Your task:
Your task is to repeat exactly the lines below between the line holding "bm = prism_mesh(outline, -.145, .145)" and the line holding "# Bumper swept", inclusive, and only those.

Pictures paired with source code:
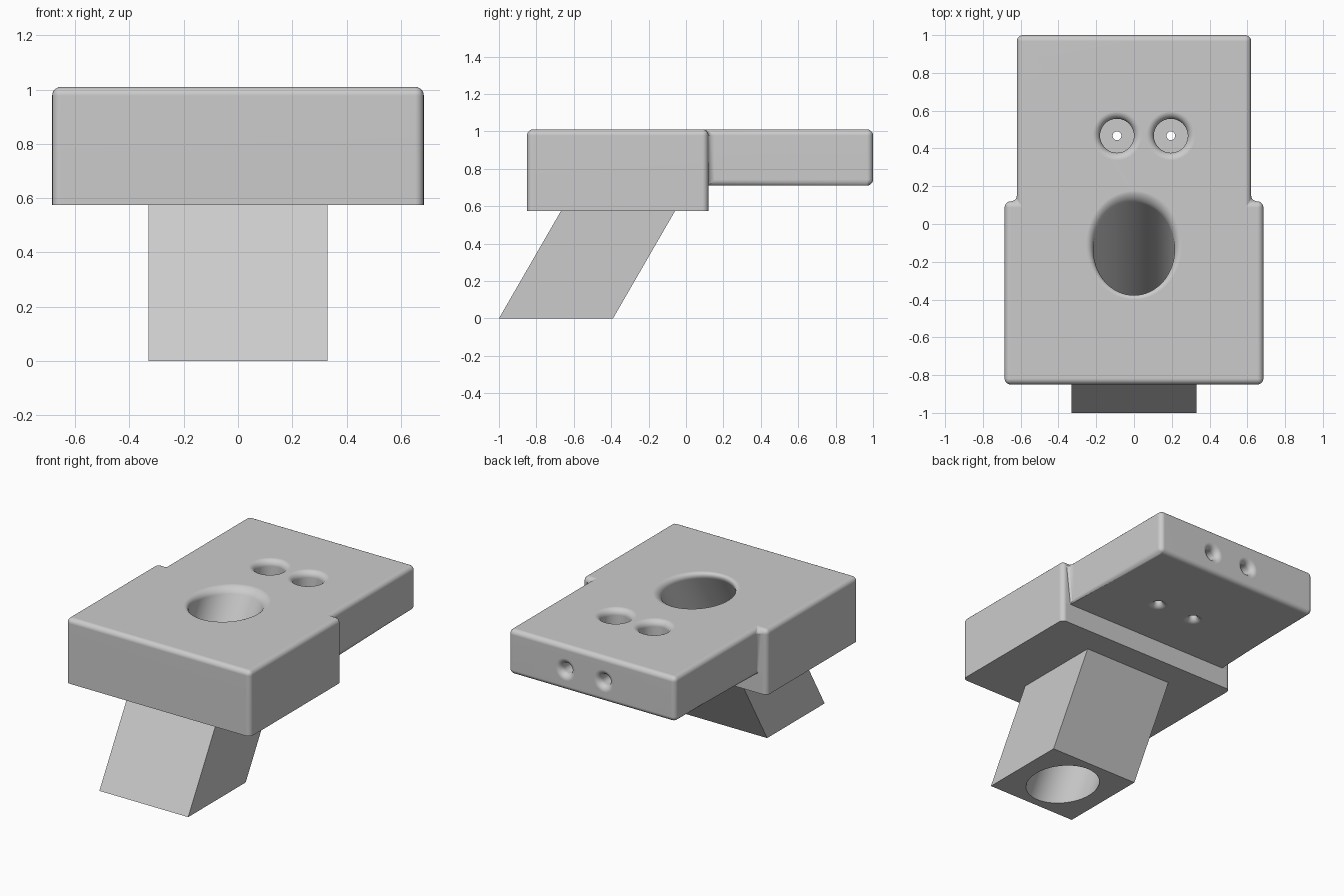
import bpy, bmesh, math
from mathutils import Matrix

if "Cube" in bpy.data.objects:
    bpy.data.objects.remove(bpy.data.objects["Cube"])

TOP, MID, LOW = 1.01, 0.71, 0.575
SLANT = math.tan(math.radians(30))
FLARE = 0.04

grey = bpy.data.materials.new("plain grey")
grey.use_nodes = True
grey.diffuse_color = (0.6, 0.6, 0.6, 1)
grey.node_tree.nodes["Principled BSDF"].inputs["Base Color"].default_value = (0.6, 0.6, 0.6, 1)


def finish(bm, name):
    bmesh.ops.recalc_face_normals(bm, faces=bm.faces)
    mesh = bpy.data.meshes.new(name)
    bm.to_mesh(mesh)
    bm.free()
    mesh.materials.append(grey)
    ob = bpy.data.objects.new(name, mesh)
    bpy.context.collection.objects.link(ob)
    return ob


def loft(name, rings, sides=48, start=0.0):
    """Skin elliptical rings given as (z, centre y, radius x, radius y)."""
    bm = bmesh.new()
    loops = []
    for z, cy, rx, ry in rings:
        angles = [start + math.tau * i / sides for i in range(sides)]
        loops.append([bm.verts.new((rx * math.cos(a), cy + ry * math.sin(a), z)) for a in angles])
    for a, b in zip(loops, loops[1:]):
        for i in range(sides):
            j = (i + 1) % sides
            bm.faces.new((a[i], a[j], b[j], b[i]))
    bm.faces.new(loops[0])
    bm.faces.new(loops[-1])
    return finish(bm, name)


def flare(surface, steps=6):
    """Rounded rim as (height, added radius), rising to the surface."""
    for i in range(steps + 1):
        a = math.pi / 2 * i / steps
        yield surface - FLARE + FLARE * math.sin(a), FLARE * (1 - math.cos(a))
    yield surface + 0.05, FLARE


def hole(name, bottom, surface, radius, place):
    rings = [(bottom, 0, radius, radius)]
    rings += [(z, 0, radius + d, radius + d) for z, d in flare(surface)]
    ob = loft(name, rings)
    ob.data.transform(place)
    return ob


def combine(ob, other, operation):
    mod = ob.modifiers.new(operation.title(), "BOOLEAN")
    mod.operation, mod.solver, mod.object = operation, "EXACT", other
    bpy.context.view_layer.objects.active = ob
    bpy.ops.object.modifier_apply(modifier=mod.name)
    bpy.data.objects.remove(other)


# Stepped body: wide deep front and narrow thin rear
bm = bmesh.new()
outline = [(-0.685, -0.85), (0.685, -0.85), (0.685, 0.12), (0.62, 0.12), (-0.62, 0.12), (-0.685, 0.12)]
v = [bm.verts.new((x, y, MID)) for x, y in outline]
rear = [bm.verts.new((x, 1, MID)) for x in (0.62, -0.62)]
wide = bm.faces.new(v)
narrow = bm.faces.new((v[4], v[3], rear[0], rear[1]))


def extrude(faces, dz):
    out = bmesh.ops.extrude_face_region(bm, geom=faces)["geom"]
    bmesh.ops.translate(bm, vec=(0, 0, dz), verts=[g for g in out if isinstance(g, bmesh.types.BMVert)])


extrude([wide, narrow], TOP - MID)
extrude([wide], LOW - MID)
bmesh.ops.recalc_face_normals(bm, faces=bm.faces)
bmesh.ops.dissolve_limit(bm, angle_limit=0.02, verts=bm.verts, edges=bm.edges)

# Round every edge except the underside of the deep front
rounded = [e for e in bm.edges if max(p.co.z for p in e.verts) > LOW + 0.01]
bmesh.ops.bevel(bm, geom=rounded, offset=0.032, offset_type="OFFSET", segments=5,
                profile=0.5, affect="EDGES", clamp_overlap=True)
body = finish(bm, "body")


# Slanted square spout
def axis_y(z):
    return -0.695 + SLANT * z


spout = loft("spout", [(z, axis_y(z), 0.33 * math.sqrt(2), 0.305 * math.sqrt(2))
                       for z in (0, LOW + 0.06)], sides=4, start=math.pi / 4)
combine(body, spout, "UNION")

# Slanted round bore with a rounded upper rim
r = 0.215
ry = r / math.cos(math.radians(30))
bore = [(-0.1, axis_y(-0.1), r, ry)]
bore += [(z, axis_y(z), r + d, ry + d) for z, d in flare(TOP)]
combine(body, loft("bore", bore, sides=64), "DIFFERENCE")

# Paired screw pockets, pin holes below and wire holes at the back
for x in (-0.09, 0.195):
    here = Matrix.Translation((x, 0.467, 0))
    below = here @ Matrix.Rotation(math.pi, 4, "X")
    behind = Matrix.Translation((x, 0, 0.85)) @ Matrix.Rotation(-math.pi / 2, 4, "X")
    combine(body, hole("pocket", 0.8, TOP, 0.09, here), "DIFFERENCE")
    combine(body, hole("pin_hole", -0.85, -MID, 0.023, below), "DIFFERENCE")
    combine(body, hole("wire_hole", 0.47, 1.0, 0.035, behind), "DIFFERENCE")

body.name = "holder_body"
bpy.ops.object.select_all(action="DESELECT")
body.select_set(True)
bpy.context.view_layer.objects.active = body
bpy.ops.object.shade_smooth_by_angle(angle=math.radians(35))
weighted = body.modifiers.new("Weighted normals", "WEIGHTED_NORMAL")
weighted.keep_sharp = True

...

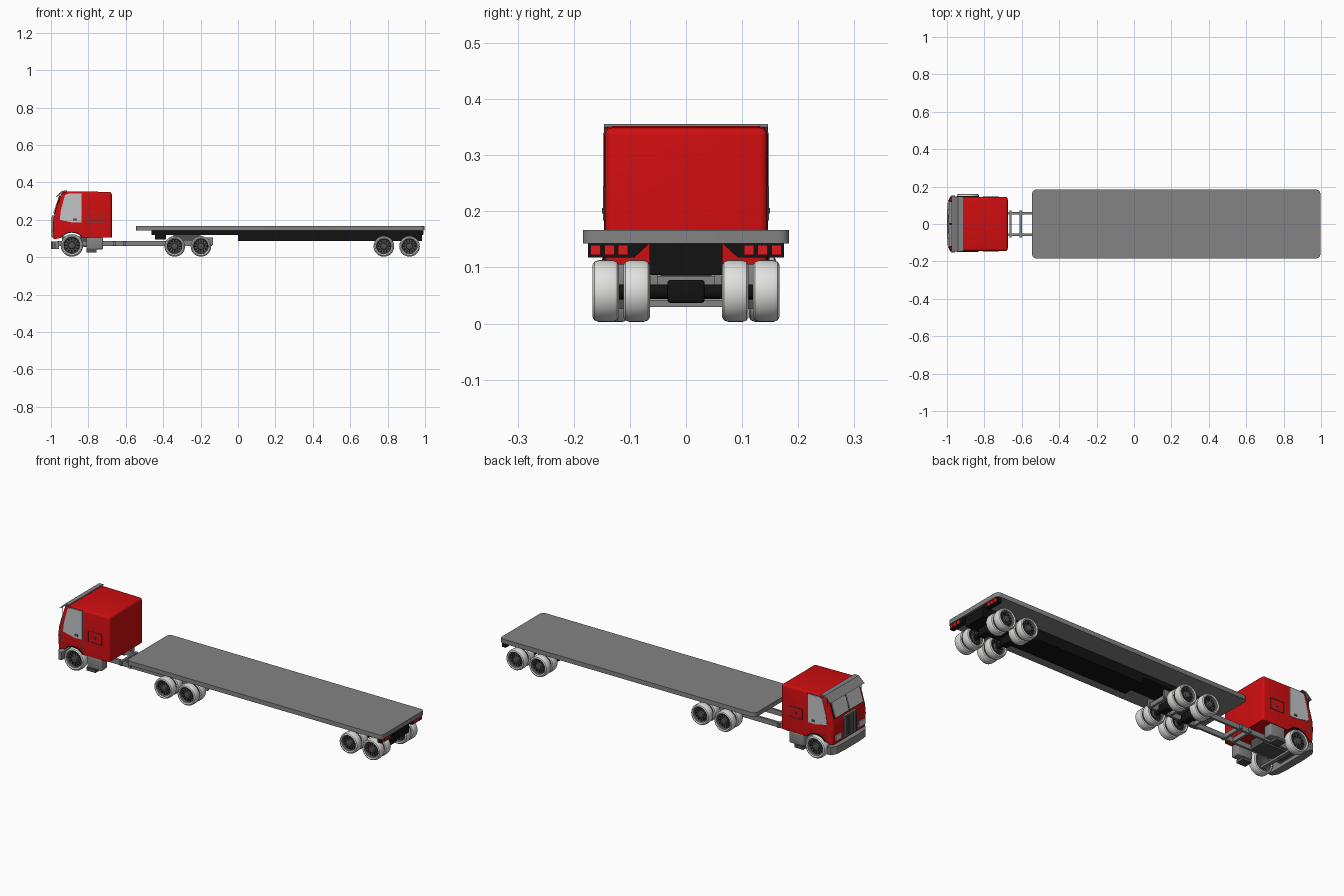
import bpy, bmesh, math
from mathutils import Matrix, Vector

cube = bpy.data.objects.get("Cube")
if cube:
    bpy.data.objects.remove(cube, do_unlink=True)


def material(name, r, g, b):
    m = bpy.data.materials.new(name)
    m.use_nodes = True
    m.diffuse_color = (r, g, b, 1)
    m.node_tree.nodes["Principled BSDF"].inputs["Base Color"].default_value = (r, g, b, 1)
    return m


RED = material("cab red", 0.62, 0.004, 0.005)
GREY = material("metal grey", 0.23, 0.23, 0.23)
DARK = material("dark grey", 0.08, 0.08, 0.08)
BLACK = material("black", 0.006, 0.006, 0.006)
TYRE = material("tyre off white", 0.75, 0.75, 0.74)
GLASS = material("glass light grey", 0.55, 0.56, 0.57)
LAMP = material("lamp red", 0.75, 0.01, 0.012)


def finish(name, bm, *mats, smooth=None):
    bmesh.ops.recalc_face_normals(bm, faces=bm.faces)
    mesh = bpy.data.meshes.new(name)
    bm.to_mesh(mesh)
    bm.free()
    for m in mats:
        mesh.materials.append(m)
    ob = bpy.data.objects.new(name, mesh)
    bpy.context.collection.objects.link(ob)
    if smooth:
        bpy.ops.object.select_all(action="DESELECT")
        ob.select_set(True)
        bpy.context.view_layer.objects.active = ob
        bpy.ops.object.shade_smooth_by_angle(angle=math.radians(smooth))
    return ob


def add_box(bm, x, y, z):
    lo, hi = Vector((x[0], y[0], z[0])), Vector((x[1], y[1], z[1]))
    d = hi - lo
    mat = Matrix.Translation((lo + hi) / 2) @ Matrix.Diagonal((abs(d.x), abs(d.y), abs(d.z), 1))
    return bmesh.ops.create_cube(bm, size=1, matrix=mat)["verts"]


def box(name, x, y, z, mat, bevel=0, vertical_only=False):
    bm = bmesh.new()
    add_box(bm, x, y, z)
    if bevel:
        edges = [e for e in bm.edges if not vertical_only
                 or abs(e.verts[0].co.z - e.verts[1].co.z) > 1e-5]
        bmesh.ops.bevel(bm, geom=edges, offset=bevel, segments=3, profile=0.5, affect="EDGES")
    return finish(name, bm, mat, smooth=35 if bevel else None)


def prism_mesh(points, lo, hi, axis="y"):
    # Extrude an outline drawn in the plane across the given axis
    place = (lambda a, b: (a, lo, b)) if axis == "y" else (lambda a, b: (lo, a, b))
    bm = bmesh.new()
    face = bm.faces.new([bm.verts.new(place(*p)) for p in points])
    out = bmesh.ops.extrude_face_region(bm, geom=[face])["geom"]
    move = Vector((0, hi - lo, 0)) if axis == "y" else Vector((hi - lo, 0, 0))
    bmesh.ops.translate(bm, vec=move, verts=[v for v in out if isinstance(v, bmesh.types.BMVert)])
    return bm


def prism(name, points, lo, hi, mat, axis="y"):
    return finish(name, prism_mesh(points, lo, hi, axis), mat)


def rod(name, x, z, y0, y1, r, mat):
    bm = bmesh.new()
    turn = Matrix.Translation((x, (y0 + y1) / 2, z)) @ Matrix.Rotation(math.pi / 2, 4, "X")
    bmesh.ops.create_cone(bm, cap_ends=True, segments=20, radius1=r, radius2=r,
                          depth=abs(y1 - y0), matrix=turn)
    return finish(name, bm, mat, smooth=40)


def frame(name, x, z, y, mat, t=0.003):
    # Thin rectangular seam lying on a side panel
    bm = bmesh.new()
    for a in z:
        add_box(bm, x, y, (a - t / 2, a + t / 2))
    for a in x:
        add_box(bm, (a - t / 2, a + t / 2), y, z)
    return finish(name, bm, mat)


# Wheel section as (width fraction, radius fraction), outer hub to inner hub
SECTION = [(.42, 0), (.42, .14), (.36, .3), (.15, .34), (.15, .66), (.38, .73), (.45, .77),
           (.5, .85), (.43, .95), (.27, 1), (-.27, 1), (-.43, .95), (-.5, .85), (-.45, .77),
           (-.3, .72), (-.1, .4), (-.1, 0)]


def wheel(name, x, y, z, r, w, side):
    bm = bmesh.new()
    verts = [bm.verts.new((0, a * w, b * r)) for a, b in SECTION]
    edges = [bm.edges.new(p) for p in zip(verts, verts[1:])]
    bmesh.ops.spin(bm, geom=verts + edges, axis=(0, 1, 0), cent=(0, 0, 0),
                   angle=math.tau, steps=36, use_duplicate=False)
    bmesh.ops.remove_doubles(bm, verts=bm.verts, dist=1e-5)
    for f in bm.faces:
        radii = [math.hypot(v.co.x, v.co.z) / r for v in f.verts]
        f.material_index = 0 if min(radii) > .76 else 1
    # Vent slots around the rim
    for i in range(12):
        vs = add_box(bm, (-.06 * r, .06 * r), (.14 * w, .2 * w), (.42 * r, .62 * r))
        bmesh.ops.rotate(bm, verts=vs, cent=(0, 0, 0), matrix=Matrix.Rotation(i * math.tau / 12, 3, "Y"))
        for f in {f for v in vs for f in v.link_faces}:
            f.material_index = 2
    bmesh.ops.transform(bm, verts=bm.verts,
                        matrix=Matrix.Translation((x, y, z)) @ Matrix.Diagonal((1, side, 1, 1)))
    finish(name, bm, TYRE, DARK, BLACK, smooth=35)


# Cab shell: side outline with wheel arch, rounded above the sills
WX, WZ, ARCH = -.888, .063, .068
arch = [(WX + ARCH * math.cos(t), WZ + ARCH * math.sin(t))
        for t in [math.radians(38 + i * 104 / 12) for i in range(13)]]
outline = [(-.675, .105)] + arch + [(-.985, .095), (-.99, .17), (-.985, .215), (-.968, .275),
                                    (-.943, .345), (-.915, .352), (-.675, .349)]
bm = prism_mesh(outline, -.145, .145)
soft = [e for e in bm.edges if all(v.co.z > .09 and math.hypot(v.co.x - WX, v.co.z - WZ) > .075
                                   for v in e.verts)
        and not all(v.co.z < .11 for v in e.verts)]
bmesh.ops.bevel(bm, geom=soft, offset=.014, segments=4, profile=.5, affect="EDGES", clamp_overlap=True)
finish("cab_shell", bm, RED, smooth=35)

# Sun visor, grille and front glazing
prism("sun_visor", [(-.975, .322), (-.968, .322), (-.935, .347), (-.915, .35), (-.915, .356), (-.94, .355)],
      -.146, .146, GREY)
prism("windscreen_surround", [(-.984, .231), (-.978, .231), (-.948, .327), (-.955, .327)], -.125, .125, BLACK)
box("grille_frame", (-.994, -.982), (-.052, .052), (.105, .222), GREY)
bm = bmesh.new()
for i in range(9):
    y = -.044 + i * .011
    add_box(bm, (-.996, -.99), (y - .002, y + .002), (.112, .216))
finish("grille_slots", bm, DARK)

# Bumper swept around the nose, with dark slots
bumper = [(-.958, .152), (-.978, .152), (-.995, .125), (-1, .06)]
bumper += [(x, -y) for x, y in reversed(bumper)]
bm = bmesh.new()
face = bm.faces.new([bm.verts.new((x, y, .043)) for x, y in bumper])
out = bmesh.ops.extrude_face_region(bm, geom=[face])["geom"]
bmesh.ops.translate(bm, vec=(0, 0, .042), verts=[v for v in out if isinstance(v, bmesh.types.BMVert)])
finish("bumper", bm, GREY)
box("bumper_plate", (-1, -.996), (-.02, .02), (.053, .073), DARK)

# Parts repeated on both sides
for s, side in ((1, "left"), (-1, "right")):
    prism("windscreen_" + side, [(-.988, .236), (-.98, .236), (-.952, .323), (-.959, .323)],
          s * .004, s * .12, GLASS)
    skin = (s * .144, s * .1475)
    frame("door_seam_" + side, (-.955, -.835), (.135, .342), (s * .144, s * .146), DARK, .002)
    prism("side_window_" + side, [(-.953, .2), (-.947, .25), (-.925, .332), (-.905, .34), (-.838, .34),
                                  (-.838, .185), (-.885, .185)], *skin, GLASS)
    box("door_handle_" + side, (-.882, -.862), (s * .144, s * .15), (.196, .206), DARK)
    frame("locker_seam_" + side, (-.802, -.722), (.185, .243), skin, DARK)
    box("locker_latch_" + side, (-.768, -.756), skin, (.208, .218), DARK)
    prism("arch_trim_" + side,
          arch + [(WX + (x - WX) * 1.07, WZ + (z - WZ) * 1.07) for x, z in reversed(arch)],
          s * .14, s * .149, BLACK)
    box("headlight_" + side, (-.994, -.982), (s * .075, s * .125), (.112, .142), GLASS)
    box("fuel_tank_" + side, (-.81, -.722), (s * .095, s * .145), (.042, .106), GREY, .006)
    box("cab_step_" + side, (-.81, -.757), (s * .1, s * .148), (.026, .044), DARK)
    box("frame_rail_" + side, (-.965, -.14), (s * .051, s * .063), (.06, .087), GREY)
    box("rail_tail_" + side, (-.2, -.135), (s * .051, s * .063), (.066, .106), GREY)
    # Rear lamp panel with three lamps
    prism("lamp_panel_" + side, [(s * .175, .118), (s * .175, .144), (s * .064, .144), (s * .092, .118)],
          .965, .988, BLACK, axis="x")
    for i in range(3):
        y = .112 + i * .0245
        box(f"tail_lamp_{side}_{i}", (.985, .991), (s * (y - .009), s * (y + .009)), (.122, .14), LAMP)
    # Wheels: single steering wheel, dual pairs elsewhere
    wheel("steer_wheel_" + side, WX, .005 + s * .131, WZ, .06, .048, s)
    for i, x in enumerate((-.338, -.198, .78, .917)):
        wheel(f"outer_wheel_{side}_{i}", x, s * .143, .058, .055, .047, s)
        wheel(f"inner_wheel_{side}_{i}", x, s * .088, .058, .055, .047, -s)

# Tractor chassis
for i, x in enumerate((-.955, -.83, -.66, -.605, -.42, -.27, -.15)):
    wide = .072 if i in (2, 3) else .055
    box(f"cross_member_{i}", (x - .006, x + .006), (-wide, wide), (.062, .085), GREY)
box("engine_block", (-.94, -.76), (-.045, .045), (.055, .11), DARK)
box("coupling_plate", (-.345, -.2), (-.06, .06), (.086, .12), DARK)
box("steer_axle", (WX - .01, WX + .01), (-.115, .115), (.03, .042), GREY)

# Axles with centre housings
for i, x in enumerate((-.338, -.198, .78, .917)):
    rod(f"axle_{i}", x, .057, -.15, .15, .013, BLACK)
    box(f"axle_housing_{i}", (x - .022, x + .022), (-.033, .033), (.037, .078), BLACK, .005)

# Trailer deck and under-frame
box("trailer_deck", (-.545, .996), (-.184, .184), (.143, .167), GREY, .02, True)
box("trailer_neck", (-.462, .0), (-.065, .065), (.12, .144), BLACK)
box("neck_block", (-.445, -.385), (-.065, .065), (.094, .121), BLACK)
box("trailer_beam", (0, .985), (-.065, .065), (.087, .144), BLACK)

Solved exercise:
bm = prism_mesh(outline, -.145, .145)
soft = [e for e in bm.edges if all(v.co.z > .09 and math.hypot(v.co.x - WX, v.co.z - WZ) > .075
                                   for v in e.verts)
        and not all(v.co.z < .11 for v in e.verts)]
bmesh.ops.bevel(bm, geom=soft, offset=.014, segments=4, profile=.5, affect="EDGES", clamp_overlap=True)
finish("cab_shell", bm, RED, smooth=35)

# Sun visor, grille and front glazing
prism("sun_visor", [(-.975, .322), (-.968, .322), (-.935, .347), (-.915, .35), (-.915, .356), (-.94, .355)],
      -.146, .146, GREY)
prism("windscreen_surround", [(-.984, .231), (-.978, .231), (-.948, .327), (-.955, .327)], -.125, .125, BLACK)
box("grille_frame", (-.994, -.982), (-.052, .052), (.105, .222), GREY)
bm = bmesh.new()
for i in range(9):
    y = -.044 + i * .011
    add_box(bm, (-.996, -.99), (y - .002, y + .002), (.112, .216))
finish("grille_slots", bm, DARK)

# Bumper swept around the nose, with dark slots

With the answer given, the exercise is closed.